Sunday’s sermon was a difficult one to write and a difficult one to preach in a difficult service to lead.
I was in my own pain, my own sadness this past weekend. A personal thing, a small one. Very small, in fact, nearly invisible. Nothing that can’t be healed by a day’s worth of tears (okay a day’s worth and a few nights). But I found myself identifying with the people of Israel in Isaiah 61, feeling that life was being more than a bit unfair, and found myself identifying with Jenny, my sermon example. I certainly found myself struggling to whip up some hope and joy this third Sunday of Advent.
There are a limited range of options in such situations. Put on a happy face, for this is the Sunday of joy, and preach yourself into a place where you feel joy. Act ‘as if,’ as Pascal says, in the hopes that the ‘as if’ becomes the actual. But I’m not a very good actress. I think it might have smacked of a little– or a lot of– insincerity. I considered for a moment calling in sick, and asking people to do a hymn sing. This wouldn’t have worked in Plainfield, where our pianist is out and we sing to pre-recorded CDs. It might have been just fine in Montpelier, where we had no heat, and the remaining ‘frozen chosen’ who for whatever reason did not go home, might have been okay with no sermon at all (and yes, I did lead the service wearing my fingerless gloves.

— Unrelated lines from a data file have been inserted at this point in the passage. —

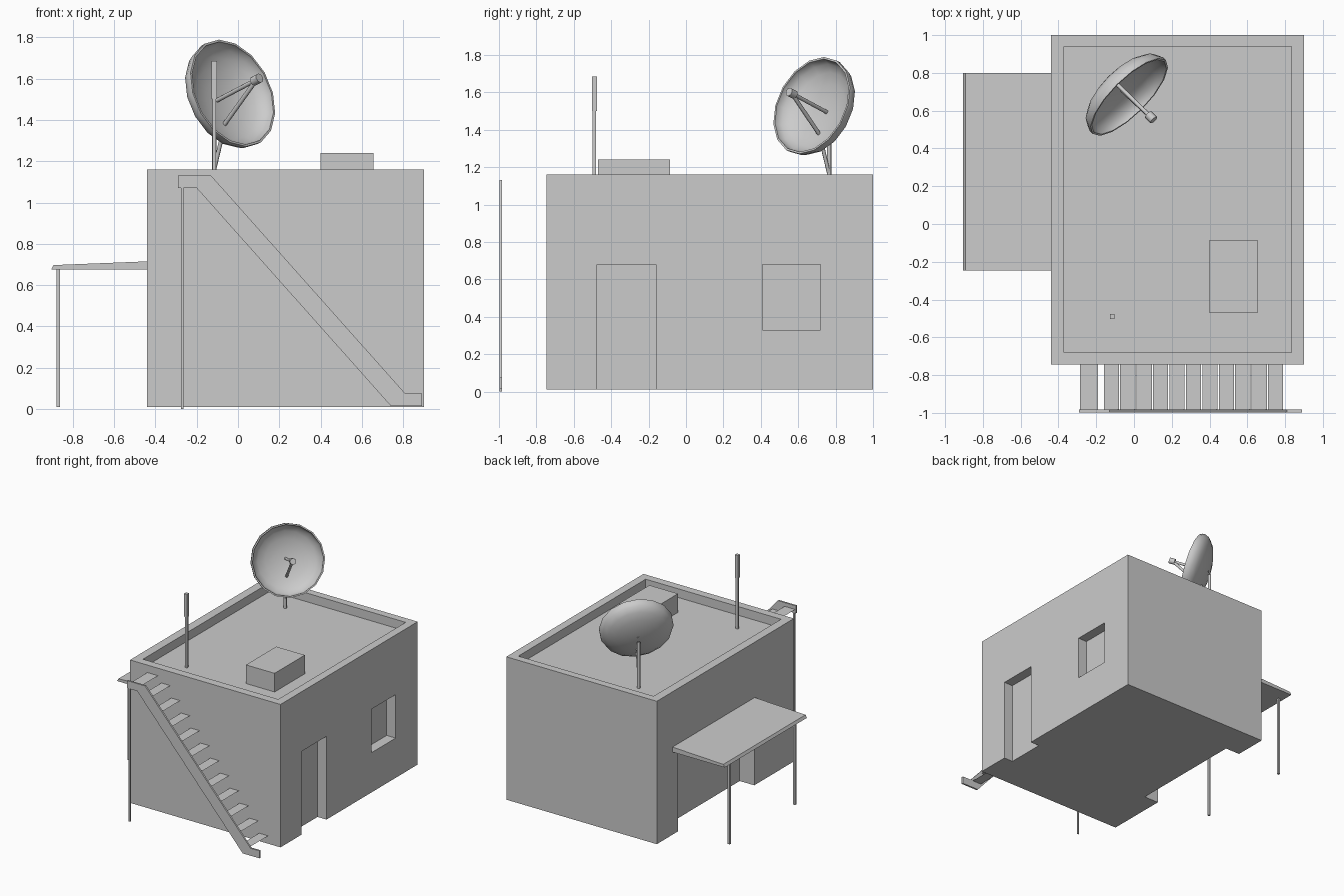
import bpy, bmesh, math
from mathutils import Vector

if "Cube" in bpy.data.objects:
    bpy.data.objects.remove(bpy.data.objects["Cube"])


def obj_from_bm(name, bm):
    bmesh.ops.recalc_face_normals(bm, faces=bm.faces[:])
    me = bpy.data.meshes.new(name)
    bm.to_mesh(me)
    bm.free()
    ob = bpy.data.objects.new(name, me)
    bpy.context.collection.objects.link(ob)
    return ob


def box(name, x, y, z):
    bm = bmesh.new()
    bmesh.ops.create_cube(bm, size=1)
    for v in bm.verts:
        v.co = [(a + b) / 2 + c * (b - a) for (a, b), c in zip((x, y, z), v.co)]
    return obj_from_bm(name, bm)


def slat(name, x, y, z):
    # flat single-sheet step
    bm = bmesh.new()
    bm.faces.new([bm.verts.new((a, b, z)) for a, b in
                  ((x[0], y[0]), (x[1], y[0]), (x[1], y[1]), (x[0], y[1]))])
    return obj_from_bm(name, bm)


def prism(name, profile, y0, y1):
    # extrude an x-z outline along y
    bm = bmesh.new()
    face = bm.faces.new([bm.verts.new((x, y0, z)) for x, z in profile])
    new = bmesh.ops.extrude_face_region(bm, geom=[face])["geom"]
    bmesh.ops.translate(bm, vec=(0, y1 - y0, 0),
                        verts=[g for g in new if isinstance(g, bmesh.types.BMVert)])
    return obj_from_bm(name, bm)


def smooth(ob):
    bpy.ops.object.select_all(action='DESELECT')
    bpy.context.view_layer.objects.active = ob
    ob.select_set(True)
    bpy.ops.object.shade_smooth_by_angle(angle=math.radians(50))


def rod(name, a, b, r, sides=8):
    a, b = Vector(a), Vector(b)
    bm = bmesh.new()
    bmesh.ops.create_cone(bm, cap_ends=True, segments=sides, radius1=r, radius2=r,
                          depth=(b - a).length)
    ob = obj_from_bm(name, bm)
    ob.location = (a + b) / 2
    ob.rotation_mode = 'QUATERNION'
    ob.rotation_quaternion = (b - a).to_track_quat('Z', 'Y')
    smooth(ob)
    return ob


def post(name, x, y, z0, z1, h):
    # square upright
    return box(name, (x - h, x + h), (y - h, y + h), (z0, z1))


# House block with sunken roof, door, window and side doorway
house = box("house", (-0.44, 0.90), (-0.745, 1.0), (0.01, 1.16))
openings = {
    "roof_pit": ((-0.37, 0.835), (-0.68, 0.94), (1.09, 1.4)),
    "door": ((0.82, 1.0), (-0.475, -0.16), (-0.1, 0.68)),
    "window": ((0.82, 1.0), (0.41, 0.72), (0.33, 0.68)),
    "side_doorway": ((-0.6, -0.31), (-0.24, 0.73), (-0.1, 0.66)),
}
bpy.context.view_layer.objects.active = house
for name, dims in openings.items():
    cutter = box(name + "_cutter", *dims)
    mod = house.modifiers.new(name, 'BOOLEAN')
    mod.operation, mod.solver, mod.object = 'DIFFERENCE', 'EXACT', cutter
    bpy.ops.object.modifier_apply(modifier=name)
    bpy.data.objects.remove(cutter)

# Roof box
box("roof_box", (0.40, 0.655), (-0.47, -0.085), (1.08, 1.24))

# Awning on two posts
prism("awning", [(-0.905, 0.675), (-0.44, 0.675), (-0.44, 0.715), (-0.893, 0.697)],
      -0.245, 0.80)
for i, y in enumerate((-0.14, 0.69)):
    post(f"awning_post_{i + 1}", -0.87, y, 0.01, 0.68, 0.009)

# Outside staircase: stringer, post and flat treads
prism("stair_stringer",
      [(-0.29, 1.13), (-0.13, 1.13), (0.81, 0.075), (0.89, 0.075),
       (0.89, 0.015), (0.74, 0.015), (-0.20, 1.07), (-0.29, 1.07)], -0.997, -0.983)
post("stair_post", -0.27, -0.99, 0.0, 1.08, 0.006)
slat("stair_landing", (-0.285, -0.19), (-0.985, -0.745), 1.10)
for i in range(11):
    x = -0.12 + 0.087 * i
    z = 1.1 - (x + 0.165) * 1.122
    slat(f"tread_{i + 1}", (x - 0.04, x + 0.04), (-0.985, -0.745), z)

# Whip antenna
post("antenna_mast", -0.115, -0.49, 1.08, 1.5, 0.009)
post("antenna_tip", -0.115, -0.49, 1.5, 1.685, 0.013)

# Dish bowl, spun from a double-walled profile
axis = Vector((0.665, -0.665, 0.34)).normalized()
centre = Vector((-0.025, 0.672, 1.53))
R, lip, depth = 0.275, 0.022, 0.105
curve = [(R * math.sin(t), -lip - depth * math.cos(t))
         for t in [math.radians(a) for a in (0, 18, 36, 54, 72, 90)]]
inner = [(r * 0.96, z + 0.012) for r, z in curve]
profile = curve + [(R, 0), (R * 0.96, 0)] + inner[::-1]
bm = bmesh.new()
vs = [bm.verts.new((r, 0, z)) for r, z in profile]
es = [bm.edges.new(p) for p in zip(vs, vs[1:])]
bmesh.ops.spin(bm, geom=vs + es, cent=(0, 0, 0), axis=(0, 0, 1),
               angle=math.tau, steps=16, use_merge=True)
bmesh.ops.remove_doubles(bm, verts=bm.verts[:], dist=1e-4)
dish = obj_from_bm("dish", bm)
dish.location = centre
dish.rotation_mode = 'QUATERNION'
dish.rotation_quaternion = axis.to_track_quat('Z', 'Y')
smooth(dish)

# Feed head, its two arms and the dish mast
feed = Vector((0.09, 0.565, 1.595))
rod("feed_head", feed - axis * 0.022, feed + axis * 0.022, 0.024)
rod("feed_arm_upper", (-0.11, 0.76, 1.49), feed, 0.011)
rod("feed_arm_lower", (-0.075, 0.72, 1.365), feed, 0.011)
rod("dish_mast", (-0.115, 0.765, 1.08), (-0.115, 0.765, 1.46), 0.012)
rod("dish_strut", (-0.113, 0.763, 1.17), (-0.07, 0.72, 1.35), 0.010)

No, I don’t think that’s disrespectful; I think it’s warm). But I instead chose to embrace it, to acknowledge the pain I was experiencing and preach from it, preach through it, and let it speak to our need for joy.
They say you never preach a sermon that you yourself don’t need to hear.
Listening to the sermon (which I rarely do, but did this week, because I need to hear it), I think you can hear it in my voice, the little quiver when I say things like “sometimes, we carry around secret pain,” or when I read the psalmists’ laments, or when I pray for the grace even to let go of the things still tangled up in us. I think I made the right choice, the honest choice, and I hope that confronting and laying down my own pain enabled others to do the same.
Your turn, if you like. How do you handle it when you have to go through the motions? Are you good at putting on the happy face? Are there times when you push into your pain or anger or grief?